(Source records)

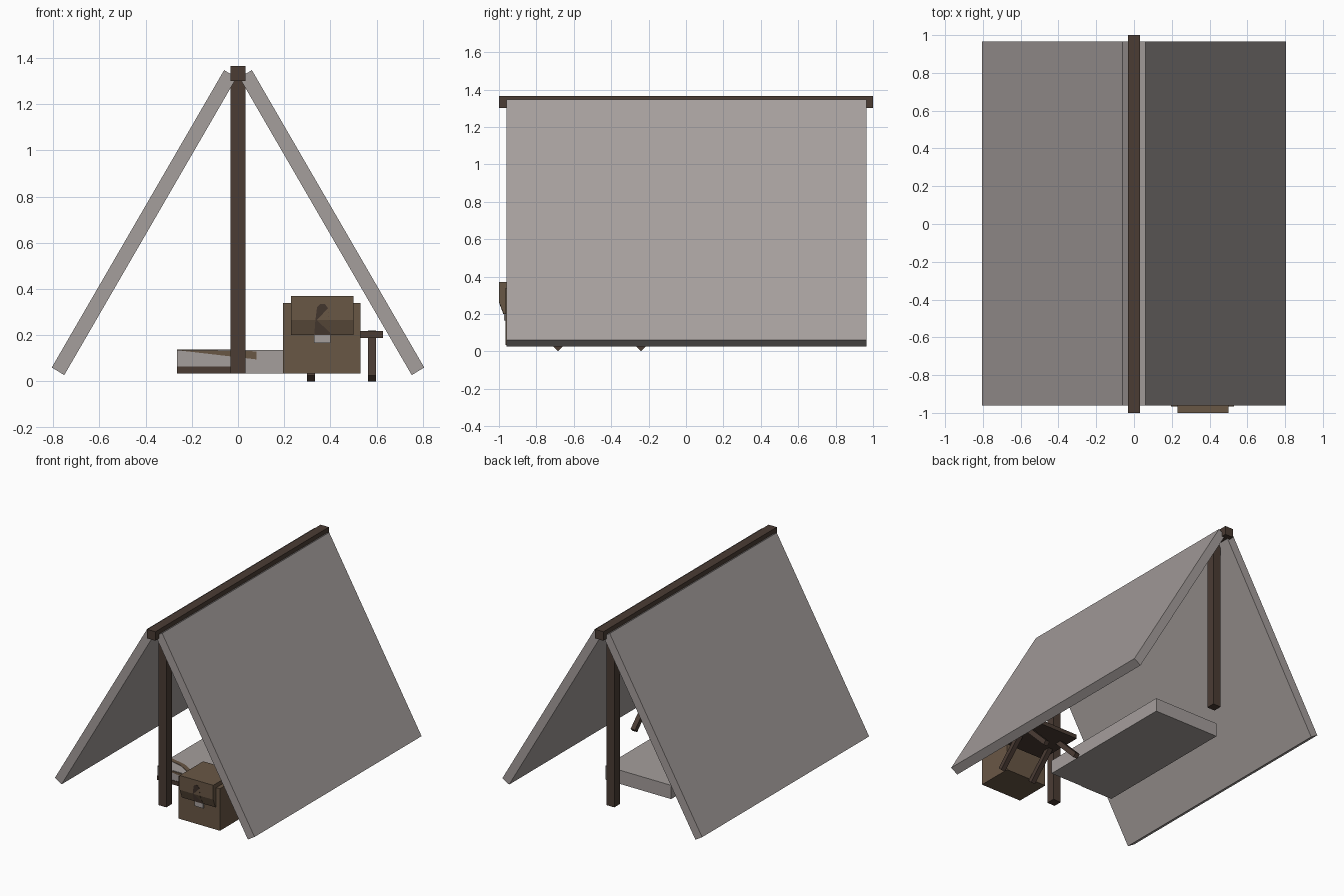
import bpy, bmesh, math
from mathutils import Matrix

if "Cube" in bpy.data.objects:
    bpy.data.objects.remove(bpy.data.objects["Cube"])


def material(name, rgb):
    m = bpy.data.materials.new(name)
    m.diffuse_color = (*rgb, 1)
    m.use_nodes = True
    m.node_tree.nodes["Principled BSDF"].inputs["Base Color"].default_value = m.diffuse_color
    return m


CANVAS = material("grey canvas", (0.376, 0.342, 0.332))
WOOD = material("dark brown wood", (0.069, 0.045, 0.034))
LEATHER = material("tan leather", (0.141, 0.095, 0.060))


def finish(name, bm, mat):
    bmesh.ops.recalc_face_normals(bm, faces=bm.faces)
    mesh = bpy.data.meshes.new(name)
    bm.to_mesh(mesh)
    bm.free()
    mesh.materials.append(mat)
    ob = bpy.data.objects.new(name, mesh)
    bpy.context.collection.objects.link(ob)
    return ob


def box(name, x, y, z, mat):
    """Axis-aligned box from (min, max) ranges."""
    bm = bmesh.new()
    bmesh.ops.create_cube(bm, size=1)
    for v in bm.verts:
        for i, (lo, hi) in enumerate((x, y, z)):
            v.co[i] = lo + (v.co[i] + 0.5) * (hi - lo)
    return finish(name, bm, mat)


def prism(name, pts, lo, hi, axis, mat):
    """Extrude a 2D outline along an axis; outline uses the other two axes."""
    bm = bmesh.new()

    def place(p, d):
        c = list(p)
        c.insert(axis, d)
        return bm.verts.new(c)
    a = [place(p, lo) for p in pts]
    b = [place(p, hi) for p in pts]
    bm.faces.new(a)
    bm.faces.new(b)
    n = len(pts)
    for i in range(n):
        j = (i + 1) % n
        bm.faces.new((a[i], a[j], b[j], b[i]))
    return finish(name, bm, mat)


# Tent: two leaning panels, ridge beam and two poles
for side, label in ((1, "right"), (-1, "left")):
    outline = [(0.06, 1.347), (0.806, 0.06), (0.752, 0.027), (0.006, 1.315)]
    prism("tent_panel_" + label, [(side * x, z) for x, z in outline],
          -0.96, 0.965, 1, CANVAS)
box("ridge_beam", (-0.033, 0.033), (-1, 1), (1.30, 1.365), WOOD)
for y, label in ((-0.84, "front"), (0.84, "back")):
    box("pole_" + label, (-0.032, 0.032), (y - 0.032, y + 0.032),
        (0.035, 1.30), WOOD)

# Bed mat with brown trim at its front end
box("bed_mat", (-0.265, 0.265), (-0.55, 0.55), (0.035, 0.135), CANVAS)
box("mat_base_trim", (-0.265, 0.0), (-0.554, -0.55), (0.035, 0.065), WOOD)
prism("mat_end_trim", [(-0.265, 0.135), (0.08, 0.13), (0.08, 0.095)],
      -0.554, -0.55, 1, LEATHER)
prism("mat_top_band", [(-0.265, -0.40), (-0.13, -0.43), (-0.01, -0.50),
                       (-0.03, -0.525), (-0.14, -0.46), (-0.265, -0.43)],
      0.135, 0.138, 2, LEATHER)

# Stool: square seat on two pairs of legs splayed at 45 degrees
SX, SY = 0.448, -0.4625
box("stool_seat", (SX - 0.18, SX + 0.18), (SY - 0.18, SY + 0.18),
    (0.187, 0.217), WOOD)
for sx in (-1, 1):
    for sy in (-1, 1):
        leg = box("stool_leg", (-0.0175, 0.0175), (-0.0175, 0.0175),
                  (0, 0.275), WOOD)
        foot = Matrix.Translation((SX + sx * 0.132, SY + sy * 0.2225, 0.0248))
        tilt = Matrix.Rotation(sy * math.pi / 4, 4, 'X')
        leg.data.transform(foot @ tilt @ Matrix.Translation((0, 0, -0.0175)))

# Bag: body, overhanging flap, closing strap and buckle
box("bag_body", (0.195, 0.53), (-0.965, -0.70), (0.033, 0.34), LEATHER)
prism("bag_flap", [(-0.73, 0.37), (-1.0, 0.37), (-1.0, 0.265),
                   (-0.975, 0.20), (-0.73, 0.20)], 0.23, 0.50, 0, LEATHER)
strap = [(0.33, 0.20), (0.335, 0.265), (0.342, 0.32), (0.355, 0.335),
         (0.375, 0.335), (0.388, 0.32), (0.395, 0.265), (0.40, 0.20)]
bag_strap = prism("bag_strap", strap, -1.0, -0.995, 1, WOOD)
for v in bag_strap.data.vertices:
    if v.co.z < 0.21:
        v.co.y += 0.023
    else:
        v.co.y += 0.0 if v.co.y > -0.998 else -0.001
box("bag_buckle", (0.33, 0.40), (-0.974, -0.965), (0.165, 0.20), CANVAS)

> **EXERCISE AIM**:
The expected response is every entry above, repeated exactly, pictures removed.

> **EXERCISE RESULT**:
import bpy, bmesh, math
from mathutils import Matrix

if "Cube" in bpy.data.objects:
    bpy.data.objects.remove(bpy.data.objects["Cube"])


def material(name, rgb):
    m = bpy.data.materials.new(name)
    m.diffuse_color = (*rgb, 1)
    m.use_nodes = True
    m.node_tree.nodes["Principled BSDF"].inputs["Base Color"].default_value = m.diffuse_color
    return m


CANVAS = material("grey canvas", (0.376, 0.342, 0.332))
WOOD = material("dark brown wood", (0.069, 0.045, 0.034))
LEATHER = material("tan leather", (0.141, 0.095, 0.060))


def finish(name, bm, mat):
    bmesh.ops.recalc_face_normals(bm, faces=bm.faces)
    mesh = bpy.data.meshes.new(name)
    bm.to_mesh(mesh)
    bm.free()
    mesh.materials.append(mat)
    ob = bpy.data.objects.new(name, mesh)
    bpy.context.collection.objects.link(ob)
    return ob


def box(name, x, y, z, mat):
    """Axis-aligned box from (min, max) ranges."""
    bm = bmesh.new()
    bmesh.ops.create_cube(bm, size=1)
    for v in bm.verts:
        for i, (lo, hi) in enumerate((x, y, z)):
            v.co[i] = lo + (v.co[i] + 0.5) * (hi - lo)
    return finish(name, bm, mat)


def prism(name, pts, lo, hi, axis, mat):
    """Extrude a 2D outline along an axis; outline uses the other two axes."""
    bm = bmesh.new()

    def place(p, d):
        c = list(p)
        c.insert(axis, d)
        return bm.verts.new(c)
    a = [place(p, lo) for p in pts]
    b = [place(p, hi) for p in pts]
    bm.faces.new(a)
    bm.faces.new(b)
    n = len(pts)
    for i in range(n):
        j = (i + 1) % n
        bm.faces.new((a[i], a[j], b[j], b[i]))
    return finish(name, bm, mat)


# Tent: two leaning panels, ridge beam and two poles
for side, label in ((1, "right"), (-1, "left")):
    outline = [(0.06, 1.347), (0.806, 0.06), (0.752, 0.027), (0.006, 1.315)]
    prism("tent_panel_" + label, [(side * x, z) for x, z in outline],
          -0.96, 0.965, 1, CANVAS)
box("ridge_beam", (-0.033, 0.033), (-1, 1), (1.30, 1.365), WOOD)
for y, label in ((-0.84, "front"), (0.84, "back")):
    box("pole_" + label, (-0.032, 0.032), (y - 0.032, y + 0.032),
        (0.035, 1.30), WOOD)

# Bed mat with brown trim at its front end
box("bed_mat", (-0.265, 0.265), (-0.55, 0.55), (0.035, 0.135), CANVAS)
box("mat_base_trim", (-0.265, 0.0), (-0.554, -0.55), (0.035, 0.065), WOOD)
prism("mat_end_trim", [(-0.265, 0.135), (0.08, 0.13), (0.08, 0.095)],
      -0.554, -0.55, 1, LEATHER)
prism("mat_top_band", [(-0.265, -0.40), (-0.13, -0.43), (-0.01, -0.50),
                       (-0.03, -0.525), (-0.14, -0.46), (-0.265, -0.43)],
      0.135, 0.138, 2, LEATHER)

# Stool: square seat on two pairs of legs splayed at 45 degrees
SX, SY = 0.448, -0.4625
box("stool_seat", (SX - 0.18, SX + 0.18), (SY - 0.18, SY + 0.18),
    (0.187, 0.217), WOOD)
for sx in (-1, 1):
    for sy in (-1, 1):
        leg = box("stool_leg", (-0.0175, 0.0175), (-0.0175, 0.0175),
                  (0, 0.275), WOOD)
        foot = Matrix.Translation((SX + sx * 0.132, SY + sy * 0.2225, 0.0248))
        tilt = Matrix.Rotation(sy * math.pi / 4, 4, 'X')
        leg.data.transform(foot @ tilt @ Matrix.Translation((0, 0, -0.0175)))

# Bag: body, overhanging flap, closing strap and buckle
box("bag_body", (0.195, 0.53), (-0.965, -0.70), (0.033, 0.34), LEATHER)
prism("bag_flap", [(-0.73, 0.37), (-1.0, 0.37), (-1.0, 0.265),
                   (-0.975, 0.20), (-0.73, 0.20)], 0.23, 0.50, 0, LEATHER)
strap = [(0.33, 0.20), (0.335, 0.265), (0.342, 0.32), (0.355, 0.335),
         (0.375, 0.335), (0.388, 0.32), (0.395, 0.265), (0.40, 0.20)]
bag_strap = prism("bag_strap", strap, -1.0, -0.995, 1, WOOD)
for v in bag_strap.data.vertices:
    if v.co.z < 0.21:
        v.co.y += 0.023
    else:
        v.co.y += 0.0 if v.co.y > -0.998 else -0.001
box("bag_buckle", (0.33, 0.40), (-0.974, -0.965), (0.165, 0.20), CANVAS)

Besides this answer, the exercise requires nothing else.